DIRECTIONS - Skip the pictures. Output only the lines below starting at the line with "0.472, 0.569))" and ending at the line with "# Fin: each", both ends included, exactly as they are.
== THE DATA
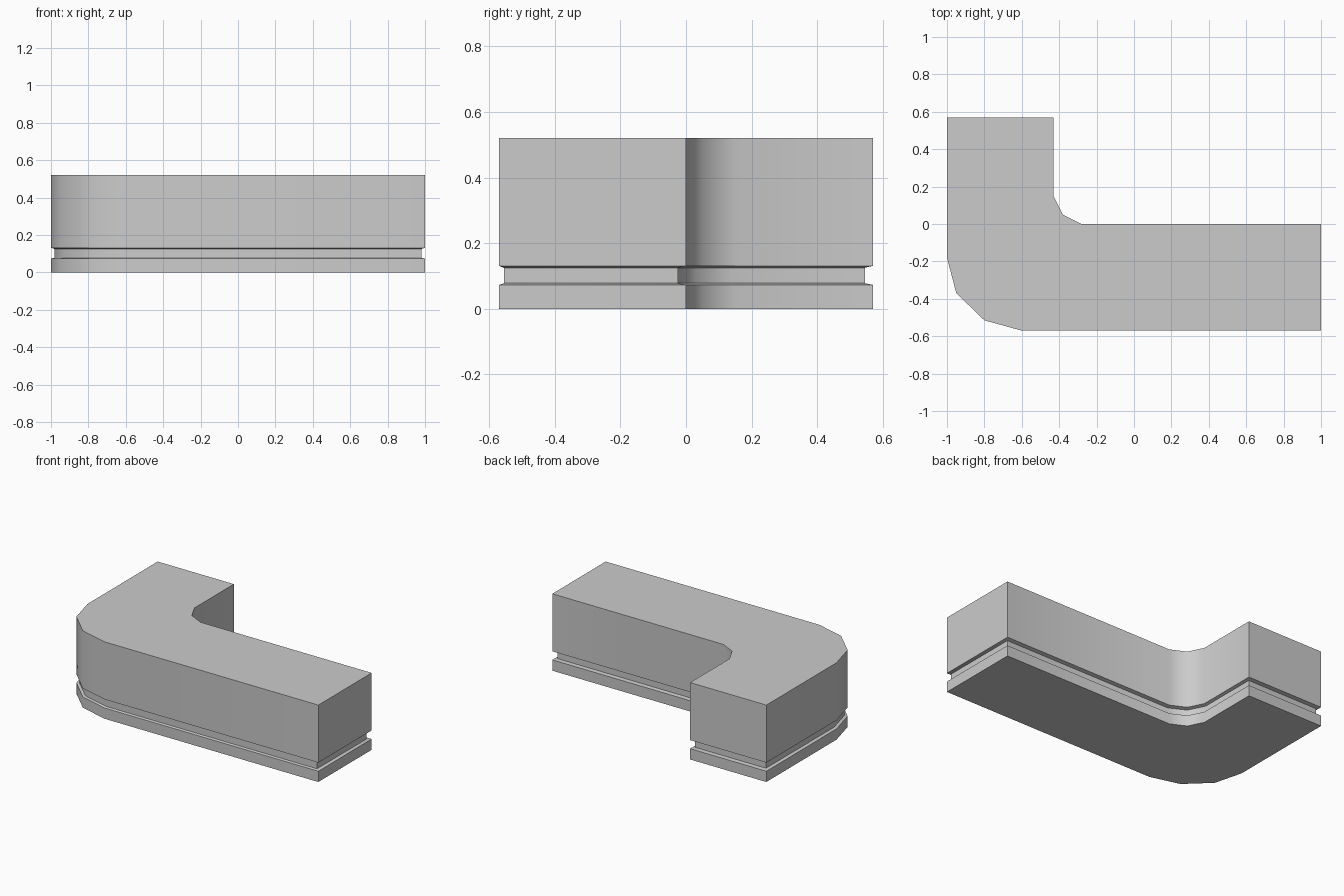
import bpy, bmesh, math
from mathutils import Vector

cube = bpy.data.objects.get("Cube")
if cube:
    bpy.data.objects.remove(cube)

# Plain grey material
grey = bpy.data.materials.new("light_grey")
grey.use_nodes = True
colour = (0.6, 0.6, 0.6, 1)
grey.diffuse_color = colour
grey.node_tree.nodes["Principled BSDF"].inputs["Base Color"].default_value = colour

# L-shaped plan with rounded elbow, counter-clockwise
plan = [Vector(p) for p in (
    (1, -0.57), (1, 0), (-0.28, 0), (-0.38, 0.05), (-0.43, 0.15), (-0.43, 0.57),
    (-1, 0.57), (-1, -0.18), (-0.95, -0.37), (-0.8, -0.515), (-0.6, -0.57))]


def inset(points, d):
    """Move every side of the outline inwards by d."""
    result = []
    for i, p in enumerate(points):
        a = (p - points[i - 1]).normalized()
        b = (points[(i + 1) % len(points)] - p).normalized()
        na, nb = Vector((-a.y, a.x)), Vector((-b.y, b.x))
        result.append(p + (na + nb) * d / (1 + na.dot(nb)))
    return result


# The recess is set in all round and sits slightly towards the front
recess = [p + Vector((0, -0.005)) for p in inset(plan, 0.02)]

# Counter body: base slab, recessed band and tall upper block in one skin
levels = [(0, plan), (0.073, plan), (0.078, recess),
          (0.125, recess), (0.131, plan), (0.52, plan)]
bm = bmesh.new()
rings = [[bm.verts.new((p.x, p.y, z)) for p in outline] for z, outline in levels]
n = len(plan)
for low, high in zip(rings, rings[1:]):
    for i in range(n):
        j = (i + 1) % n
        bm.faces.new((low[i], low[j], high[j], high[i]))
bm.faces.new(rings[0][::-1])
bm.faces.new(rings[-1])

mesh = bpy.data.meshes.new("corner_counter")
bm.to_mesh(mesh)
bm.free()
mesh.materials.append(grey)
counter = bpy.data.objects.new("corner_counter", mesh)
bpy.context.collection.objects.link(counter)

# Smooth the elbow while keeping the square edges sharp
bpy.ops.object.select_all(action="DESELECT")
counter.select_set(True)
bpy.context.view_layer.objects.active = counter
bpy.ops.object.shade_smooth_by_angle(angle=math.radians(42))
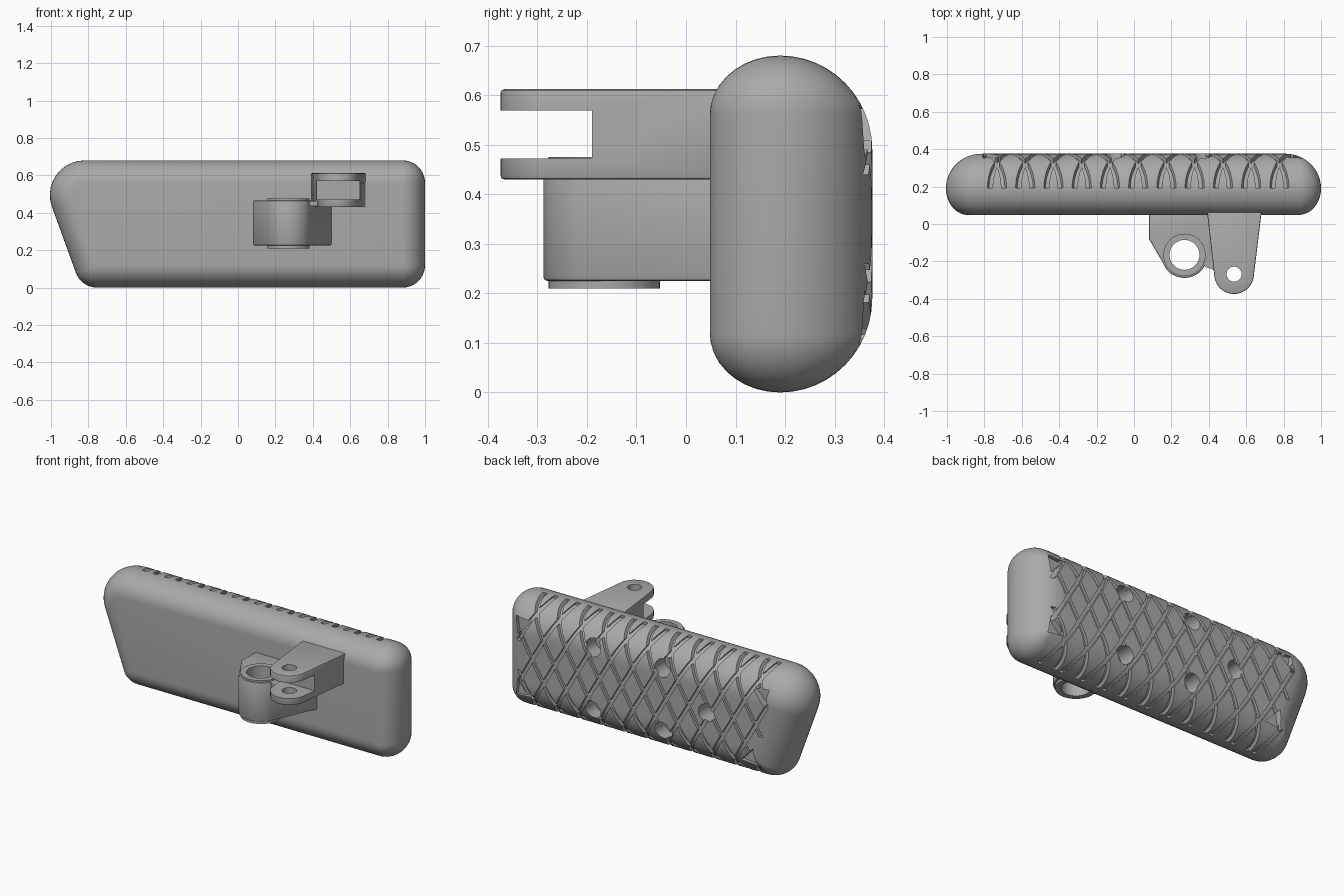
import bpy, bmesh, math
from mathutils import Vector

if "Cube" in bpy.data.objects:
    bpy.data.objects.remove(bpy.data.objects["Cube"], do_unlink=True)

grey = bpy.data.materials.new("plain grey")
grey.use_nodes = True
colour = (0.4, 0.4, 0.4, 1)
grey.diffuse_color = colour
grey.node_tree.nodes["Principled BSDF"].inputs["Base Color"].default_value = colour


def finish(bm, name):
    bmesh.ops.recalc_face_normals(bm, faces=bm.faces)
    mesh = bpy.data.meshes.new(name)
    bm.to_mesh(mesh)
    bm.free()
    ob = bpy.data.objects.new(name, mesh)
    bpy.context.collection.objects.link(ob)
    mesh.materials.append(grey)
    return ob


def add_prism(bm, points, direction):
    face = bm.faces.new([bm.verts.new(p) for p in points])
    new = bmesh.ops.extrude_face_region(bm, geom=[face])["geom"]
    verts = [v for v in new if isinstance(v, bmesh.types.BMVert)]
    bmesh.ops.translate(bm, vec=direction, verts=verts)


def activate(ob):
    bpy.ops.object.select_all(action="DESELECT")
    ob.select_set(True)
    bpy.context.view_layer.objects.active = ob


def combine(ob, tool, operation="DIFFERENCE"):
    mod = ob.modifiers.new("cut", "BOOLEAN")
    mod.object, mod.operation, mod.solver = tool, operation, "EXACT"
    activate(ob)
    bpy.ops.object.modifier_apply(modifier=mod.name)
    bpy.data.objects.remove(tool, do_unlink=True)


def smooth(ob, angle=30):
    activate(ob)
    bpy.ops.object.shade_smooth_by_angle(angle=math.radians(angle))


def circle(cx, cy, r, start=0, end=360, n=40):
    full = end - start == 360
    steps = n if full else n + 1
    angles = [math.radians(start + (end - start) * i / n) for i in range(steps)]
    return [(cx + r * math.cos(a), cy + r * math.sin(a)) for a in angles]


# Body outline: corners and their radii, seen from the front
CORNERS = [Vector(c) for c in ((-0.838, 0), (1, 0), (1, 0.68), (-1.085, 0.68))]
RADII = (0.12, 0.12, 0.12, 0.185)
SEAM, FRONT, BACK = 0.19, 0.048, 0.376


def outline(inset, steps=10):
    points = []
    for i, corner in enumerate(CORNERS):
        before = (corner - CORNERS[i - 1]).normalized()
        after = (CORNERS[(i + 1) % 4] - corner).normalized()
        n1, n2 = Vector((-before.y, before.x)), Vector((-after.y, after.x))
        depth = max(RADII[i], inset + 0.02)
        centre = corner + (n1 + n2) * depth / (1 + n1.dot(n2))
        for s in range(steps + 1):
            points.append(centre - n1.slerp(n2, s / steps) * (depth - inset))
    return points


def rounded_pad(name, shrink):
    layers = []
    for i in range(10):
        t = math.radians(10 * i)
        layers.append((SEAM - (SEAM - FRONT - shrink) * math.cos(t), 0.12 * (1 - math.sin(t))))
    for i in range(13):
        t = math.radians(7.5 * i)
        layers.append((SEAM + (BACK - SEAM - shrink) * math.sin(t), 0.19 * (1 - math.cos(t))))
    del layers[9]
    bm = bmesh.new()
    rings = [[bm.verts.new((p.x, y, p.y)) for p in outline(d + shrink)] for y, d in layers]
    for low, high in zip(rings, rings[1:]):
        for i in range(len(low)):
            bm.faces.new((low[i - 1], low[i], high[i], high[i - 1]))
    bm.faces.new(rings[0])
    bm.faces.new(rings[-1])
    return finish(bm, name)


body = rounded_pad("pedal_body", 0)

# Two sets of crossing diagonal grip grooves, wrapped over the rounded back
for lean, first in ((1, -0.77), (-1, -0.695)):
    bm = bmesh.new()
    for i in range(-4, 16):
        line = []
        for s in range(81):
            z = -0.05 + 0.01 * s
            x = first + 0.151 * i + lean * 0.577 * (0.68 - z)
            if -0.72 - 0.18 * z < x < 0.88:
                line.append((x, z))
        if len(line) > 10:
            (xa, za), (xb, zb) = line[0], line[-1]
            w = 0.014
            add_prism(bm, [(xa - w, SEAM + 0.002, za), (xa + w, SEAM + 0.002, za),
                           (xb + w, SEAM + 0.002, zb), (xb - w, SEAM + 0.002, zb)], (0, 0.3, 0))
    combine(body, finish(bm, "groove_cutter"))
combine(body, rounded_pad("groove_floor", 0.016), "UNION")

# Round holes and triangular corner pockets in the back
bm = bmesh.new()
for x, z in ((0.37, 0.53), (0.37, 0.15), (-0.1, 0.53), (-0.1, 0.15), (-0.4, 0.34)):
    add_prism(bm, [(a, 0.27, b) for a, b in circle(x, z, 0.053, n=32)], (0, 0.2, 0))
for x, z, side in ((0.85, 0.53, 1), (0.85, 0.15, 1), (-0.76, 0.53, -1), (-0.68, 0.15, -1)):
    up = 1 if z > 0.3 else -1
    corners = [(x + side * 0.05, z + up * 0.05), (x - side * 0.055, z + up * 0.04),
               (x + side * 0.035, z - up * 0.055)]
    add_prism(bm, [(a, 0.335, b) for a, b in corners], (0, 0.2, 0))
combine(body, finish(bm, "pocket_cutter"))
smooth(body)


def plate(name, profile, low, high):
    bm = bmesh.new()
    add_prism(bm, [(x, y, low) for x, y in profile], (0, 0, high - low))
    return finish(bm, name)


def soften(ob, width):
    mod = ob.modifiers.new("bevel", "BEVEL")
    mod.width, mod.segments, mod.limit_method = width, 2, "ANGLE"
    mod.angle_limit = math.radians(40)
    activate(ob)
    bpy.ops.object.modifier_apply(modifier=mod.name)


# Pivot lug with a raised bearing ring around its bore
PIVOT = (0.27, -0.165)
lug = plate("pivot_lug", [(0.08, 0.07), (0.08, -0.08)] + circle(*PIVOT, 0.123, 200, 335, 20)
            + [(0.51, 0.07)], 0.225, 0.465)
soften(lug, 0.008)
combine(lug, plate("bearing_ring", circle(*PIVOT, 0.113), 0.21, 0.475), "UNION")
combine(lug, plate("bore_cutter", circle(*PIVOT, 0.08), 0.1, 0.6))
smooth(lug)

# Forked clevis with a slot and a pin hole
PIN = (0.535, -0.268)
clevis = plate("clevis", [(0.39, 0.07)] + circle(*PIN, 0.106, 188, 352, 24) + [(0.683, 0.07)],
               0.43, 0.612)
soften(clevis, 0.007)
combine(clevis, plate("slot_cutter", [(0.3, -0.5), (0.8, -0.5), (0.8, -0.19), (0.3, -0.19)],
                      0.472, 0.569))
combine(clevis, plate("pin_cutter", circle(*PIN, 0.04), 0.3, 0.7))
smooth(clevis)

# Small web joining the lug and the clevis
web = plate("joining_web", [(0.36, -0.2), (0.385, -0.232), (0.415, -0.24), (0.45, -0.26),
                            (0.46, -0.1), (0.4, -0.1)], 0.435, 0.463)
smooth(web)
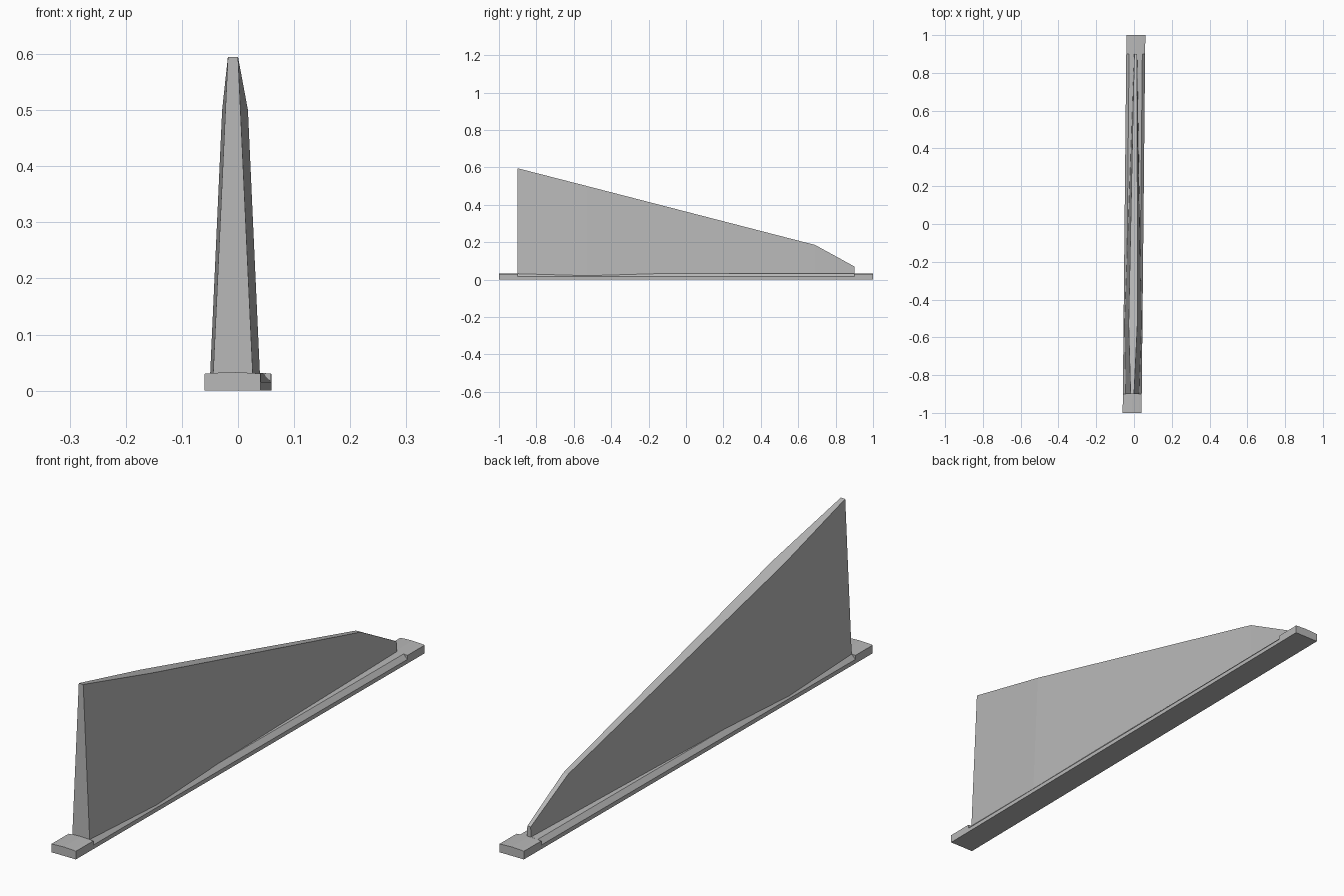
import bpy, bmesh

cube = bpy.data.objects.get("Cube")
if cube:
    bpy.data.objects.remove(cube, do_unlink=True)

grey = bpy.data.materials.new("light_grey")
grey.use_nodes = True
colour = (0.48, 0.48, 0.48, 1)
grey.diffuse_color = colour
grey.node_tree.nodes["Principled BSDF"].inputs["Base Color"].default_value = colour

SKEW = 0.01  # sideways drift of the whole part along its length


def mirrored(half):
    """Close a right-hand outline (bottom to top) with its left-hand mirror."""
    return half + [(-x, z) for x, z in reversed(half) if x > 0]


def loft(name, sections):
    """Skin a row of (y, outline) sections and cap both ends."""
    bm = bmesh.new()
    rings = [[bm.verts.new((x + SKEW * y, y, z)) for x, z in outline]
             for y, outline in sections]
    for a, b in zip(rings, rings[1:]):
        for i in range(len(a)):
            j = (i + 1) % len(a)
            bm.faces.new((a[i], a[j], b[j], b[i]))
    bm.faces.new(rings[0])
    bm.faces.new(rings[-1])
    bmesh.ops.recalc_face_normals(bm, faces=bm.faces)
    mesh = bpy.data.meshes.new(name)
    bm.to_mesh(mesh)
    bm.free()
    mesh.materials.append(grey)
    obj = bpy.data.objects.new(name, mesh)
    bpy.context.collection.objects.link(obj)
    return obj


# Base rail: crowned blocks at the ends, chamfered long edges between them
block = mirrored([(0.05, 0), (0.05, 0.015), (0.05, 0.03), (0.035, 0.0315), (0, 0.033)])
chamfered = mirrored([(0.05, 0), (0.05, 0.015), (0.035, 0.0315), (0.02, 0.0325), (0, 0.033)])
loft("base_rail", [(-1, block), (-0.9, block), (-0.9, chamfered),
                   (0.9, chamfered), (0.9, block), (1, block)])

# Fin: each station is y, top height, half width at the foot, half width at the top
stations = [(-0.9, 0.595, 0.036, 0.009),
            (-0.53, 0.5, 0.045, 0.023),
            (0.69, 0.185, 0.0135, 0.01),
            (0.9, 0.07, 0.008, 0.007)]
loft("fin", [(y, mirrored([(foot, 0.015), (tip, top)]))
             for y, top, foot, tip in stations])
====
EXERCISE SOLUTION -
                      0.472, 0.569))
combine(clevis, plate("pin_cutter", circle(*PIN, 0.04), 0.3, 0.7))
smooth(clevis)

# Small web joining the lug and the clevis
web = plate("joining_web", [(0.36, -0.2), (0.385, -0.232), (0.415, -0.24), (0.45, -0.26),
                            (0.46, -0.1), (0.4, -0.1)], 0.435, 0.463)
smooth(web)
import bpy, bmesh

cube = bpy.data.objects.get("Cube")
if cube:
    bpy.data.objects.remove(cube, do_unlink=True)

grey = bpy.data.materials.new("light_grey")
grey.use_nodes = True
colour = (0.48, 0.48, 0.48, 1)
grey.diffuse_color = colour
grey.node_tree.nodes["Principled BSDF"].inputs["Base Color"].default_value = colour

SKEW = 0.01  # sideways drift of the whole part along its length


def mirrored(half):
    """Close a right-hand outline (bottom to top) with its left-hand mirror."""
    return half + [(-x, z) for x, z in reversed(half) if x > 0]


def loft(name, sections):
    """Skin a row of (y, outline) sections and cap both ends."""
    bm = bmesh.new()
    rings = [[bm.verts.new((x + SKEW * y, y, z)) for x, z in outline]
             for y, outline in sections]
    for a, b in zip(rings, rings[1:]):
        for i in range(len(a)):
            j = (i + 1) % len(a)
            bm.faces.new((a[i], a[j], b[j], b[i]))
    bm.faces.new(rings[0])
    bm.faces.new(rings[-1])
    bmesh.ops.recalc_face_normals(bm, faces=bm.faces)
    mesh = bpy.data.meshes.new(name)
    bm.to_mesh(mesh)
    bm.free()
    mesh.materials.append(grey)
    obj = bpy.data.objects.new(name, mesh)
    bpy.context.collection.objects.link(obj)
    return obj


# Base rail: crowned blocks at the ends, chamfered long edges between them
block = mirrored([(0.05, 0), (0.05, 0.015), (0.05, 0.03), (0.035, 0.0315), (0, 0.033)])
chamfered = mirrored([(0.05, 0), (0.05, 0.015), (0.035, 0.0315), (0.02, 0.0325), (0, 0.033)])
loft("base_rail", [(-1, block), (-0.9, block), (-0.9, chamfered),
                   (0.9, chamfered), (0.9, block), (1, block)])

# Fin: each station is y, top height, half width at the foot, half width at the top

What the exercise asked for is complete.